“They’re all my children,” Bourgoin told Roberts in the interview. “You can’t say you like this child more than that child.”
That apparent ability to make each student feel uniquely special resonated with alumni leading into Saturday’s show and theater renaming.
“He had this ability to make everybody feel like they were his favorite,” said Hilton. “I don’t know if he recognized in us something other people didn’t, or if he fed whatever that was he found in each of us, but he definitely had this amazing way of making everybody feel special.
“I think he made room for everybody,” she continued. “I think he understood that at that age we all had something — whether it was a problem or a talent or energy — that needed to get out. Whatever it was for each of us, he gave us a place for that to happen.”
Jeff Hamm, from the Class of 1993, echoed a common refrain of former students — that Bourgoin gave teens who faced adversity or didn’t fit in elsewhere in the school a place to feel at home.
“He gave me approval for being a weirdo, and I liked that,” he recalled. “He gave me a lot of confidence — confidence to perform and confidence to fail. You don’t get a lot of that, at least I didn’t at the time.”
Added Susan Eberhart from the Class of 1982: “I was shy initially and he was able to bring that out of me because he had an uncanny ability to put you in a role where he knew you could showcase your talent. It cured me of my shyness, it really did. I think it affected every part of my life thereafter. After that I was never afraid of speaking to people. I was never afraid of speaking before a crowd, and I know that’s something I learned in the theater at Bonny Eagle.”
In the case of Jonna Boure, a 1986 graduate who will sing “Nobody Tells me How” from the musical “Working” on Saturday, Bourgoin’s casting was eerily on target.
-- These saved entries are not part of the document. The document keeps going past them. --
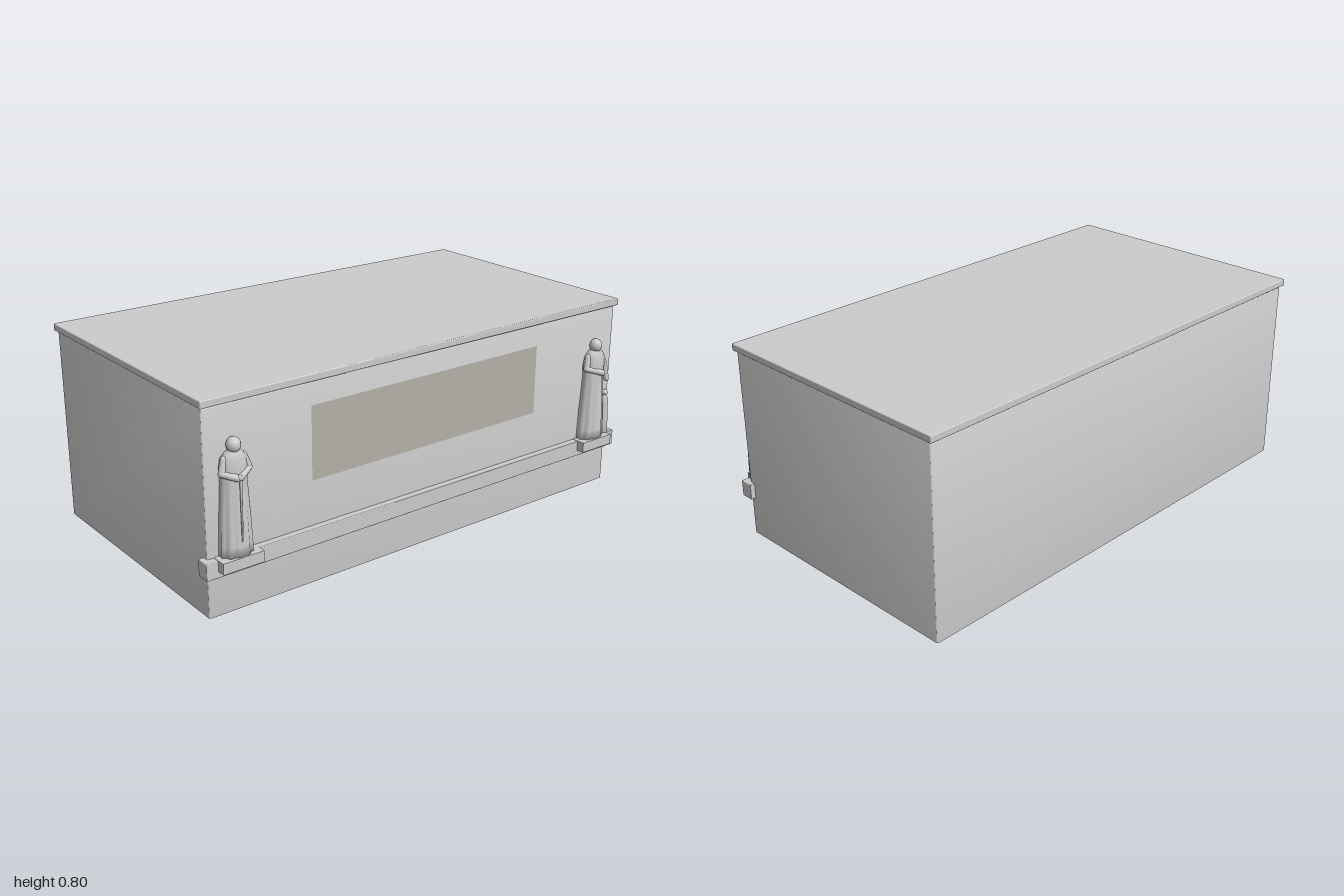
import * as THREE from 'three';
import { toCreasedNormals } from 'three/addons/utils/BufferGeometryUtils.js';
import { RoundedBoxGeometry } from 'three/addons/geometries/RoundedBoxGeometry.js';

const grey = new THREE.MeshStandardMaterial({ color: 0xcccccc });
const shell = new THREE.MeshStandardMaterial({ color: 0xcccccc, side: THREE.DoubleSide });
const dark = new THREE.MeshStandardMaterial({ color: 0xb4b0a8 });

function add(parent, name, geometry, x = 0, y = 0, z = 0, material = grey) {
  const mesh = new THREE.Mesh(geometry, material);
  mesh.name = name;
  mesh.position.set(x, y, z);
  parent.add(mesh);
  return mesh;
}

// Skin a stack of closed rings, listed from bottom to top
function loft(rings) {
  const n = rings[0].length, index = [];
  for (let i = 0; i < rings.length - 1; i++) {
    for (let j = 0; j < n; j++) {
      const a = i * n + j, c = i * n + (j + 1) % n;
      index.push(a, a + n, c, c, a + n, c + n);
    }
  }
  const geometry = new THREE.BufferGeometry().setFromPoints(rings.flat());
  geometry.setIndex(index);
  geometry.computeVertexNormals();
  return geometry;
}

// Hall walls and ceiling: rounded corners, open underneath
function hallGeometry(halfW, halfD, height, r) {
  const ring = (y, inset, scale = 1) => {
    const points = [];
    for (let q = 0; q < 4; q++) {
      for (let k = 0; k <= 3; k++) {
        const a = (q + k / 3) * Math.PI / 2;
        const sx = q === 0 || q === 3 ? 1 : -1, sz = q < 2 ? 1 : -1;
        points.push(new THREE.Vector3(
          scale * (sx * (halfW - r) + (r - inset) * Math.cos(a)), y,
          scale * (sz * (halfD - r) + (r - inset) * Math.sin(a))));
      }
    }
    return points;
  };
  const rings = [ring(0, 0), ring(height - r, 0), ring(height - r * 0.3, r * 0.3),
    ring(height, r), ring(height, r, 0)];
  return toCreasedNormals(loft(rings), 0.9);
}

// Robe from sections [y, half width, half depth, z shift], with folds fading upward
function robeGeometry(sections, folds, depth) {
  const n = 40, top = sections[sections.length - 1][0];
  return loft(sections.map(([y, w, d, dz]) => Array.from({ length: n }, (_, j) => {
    const a = j / n * Math.PI * 2;
    const ripple = 1 + depth * (1 - y / top) * Math.cos(folds * a);
    return new THREE.Vector3(w * ripple * Math.cos(a), y, d * ripple * Math.sin(a) + dz);
  })));
}

// Sleeve made of rounded straight pieces between joints
function limb(parent, name, joints, radius) {
  const arm = new THREE.Group();
  arm.name = name;
  const points = joints.map(p => new THREE.Vector3(...p));
  for (let i = 0; i < points.length - 1; i++) {
    const dir = points[i + 1].clone().sub(points[i]);
    const mid = points[i].clone().addScaledVector(dir, 0.5);
    const piece = add(arm, 'sleeve', new THREE.CapsuleGeometry(radius, dir.length(), 4, 10), mid.x, mid.y, mid.z);
    piece.quaternion.setFromUnitVectors(new THREE.Vector3(0, 1, 0), dir.normalize());
  }
  parent.add(arm);
}

// Robed figure shared by both ends of the front
function figure(name, x) {
  const g = new THREE.Group();
  g.name = name;
  g.position.set(x, 0.225, 0.508);
  add(g, 'robe', robeGeometry([
    [0, 0, 0, 0], [0, 0.063, 0.047, 0], [0.04, 0.062, 0.046, 0], [0.12, 0.059, 0.043, 0],
    [0.2, 0.054, 0.04, 0], [0.27, 0.05, 0.036, 0], [0.32, 0.053, 0.036, 0],
    [0.355, 0.047, 0.031, 0.002], [0.375, 0.03, 0.023, 0.004], [0.385, 0.014, 0.014, 0.006],
    [0.4, 0.012, 0.012, 0.008]], 11, 0.07), 0, 0, 0);
  const head = add(g, 'head', new THREE.SphereGeometry(0.026, 14, 10), 0, 0.398, 0.008);
  head.scale.y = 1.08;
  return g;
}

export function createModel() {
  const model = new THREE.Group();
  model.name = 'hall';

  // Main block, roof slab and front panel
  add(model, 'walls', hallGeometry(0.98, 0.525, 0.77, 0.008), 0, 0, -0.025, shell);
  add(model, 'roofSlab', new RoundedBoxGeometry(1.98, 0.028, 1.075, 2, 0.004), 0, 0.784, -0.025);
  add(model, 'frontPanel', new THREE.PlaneGeometry(1.085, 0.28), -0.003, 0.54, 0.502, dark);

  // Ledge running across the front, with a plinth at each end
  add(model, 'ledge', new RoundedBoxGeometry(2, 0.065, 0.055, 2, 0.003), 0, 0.193, 0.5);
  for (const x of [-0.872, 0.867]) {
    add(model, 'plinth', new THREE.BoxGeometry(0.165, 0.042, 0.07), x, 0.206, 0.525);
  }

  // Figure with both arms folded over a long staff
  const right = figure('rightFigure', -0.872);
  for (const s of [-1, 1]) {
    limb(right, 'foldedArm', [[s * 0.038, 0.353, 0.006], [s * 0.053, 0.308, 0.014], [s * 0.006, 0.289, 0.039]], 0.013);
  }
  add(right, 'staff', new THREE.CylinderGeometry(0.005, 0.003, 0.24, 8), 0, 0.18, 0.047);
  add(right, 'staffGrip', new THREE.SphereGeometry(0.011, 10, 8), 0, 0.292, 0.044);
  model.add(right);

  // Figure with one arm folded and one hanging beside a child
  const left = figure('leftFigure', 0.867);
  limb(left, 'foldedArm', [[-0.038, 0.353, 0.006], [-0.053, 0.308, 0.014], [0.015, 0.285, 0.039]], 0.013);
  limb(left, 'hangingArm', [[0.038, 0.353, 0.006], [0.058, 0.31, 0.008], [0.066, 0.245, 0.018]], 0.012);
  model.add(left);

  // Child
  const child = new THREE.Group();
  child.name = 'child';
  child.position.set(0.947, 0.225, 0.512);
  add(child, 'childRobe', robeGeometry([
    [0, 0, 0, 0], [0, 0.022, 0.02, 0], [0.06, 0.021, 0.019, 0], [0.12, 0.019, 0.016, 0],
    [0.15, 0.018, 0.014, 0], [0.163, 0.011, 0.01, 0], [0.172, 0.006, 0.006, 0]], 8, 0.05));
  add(child, 'childHead', new THREE.SphereGeometry(0.014, 12, 8), 0, 0.176, 0);
  model.add(child);

  return model;
}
The insightful teacher tapped Boure for the “Working” part — the role of a teacher — long before she realized she wanted a career in the classroom.
“I never thought I’d get into that line of work,” said Boure, who now teaches kindergarten, first- and second-grade Spanish. “Now, for me to be able to do exactly what I did 20-something years ago is really incredible.”
Boure this year submitted the petition to rename the school’s theater in Bourgoin’s honor, a request she said was unanimously approved by the local school board.
“He did what was best for us and what was best for the show,” she recalled. “He didn’t do ‘just enough.’ There are teachers out there who do just enough, but he did incredible things.”
Eberhart said Bourgoin taught his students to be empowered by their youth rather than restricted by it. She said he once talked her into joining him and other students on a trip to New York City when she initially declared she would be staying home to concentrate on homework.
“He sat down with me in the cafeteria and said, ‘You know, any college would be glad to have you, and you’re going to have plenty of time to get your schoolwork done, but you’re only going to have a chance to be 16 in New York City once,’” she said. “I can still see the way he looked at me when he said it.”
Former students interviewed for this story struggled to find superlatives that they felt truly did justice describing Bourgoin, whose after-hours acting career was based in community theater but included roles in a commercial with baseball great Ted Williams, an episode of the television show “Unsolved Mysteries,” and the independent 2001 movie “Liberty, Maine” alongside soon-to-be “Without A Trace” star Eric Close.
“There’s nothing I can say on film or write or anything that would be able to explain to anybody what he meant to so many people,” Hilton said. “There’s no way. It’s way too big. He was way too big. He was just a big person in a very subtle way.”
Saturday’s event is scheduled to begin at 7 p.m. at Bonny Eagle High School.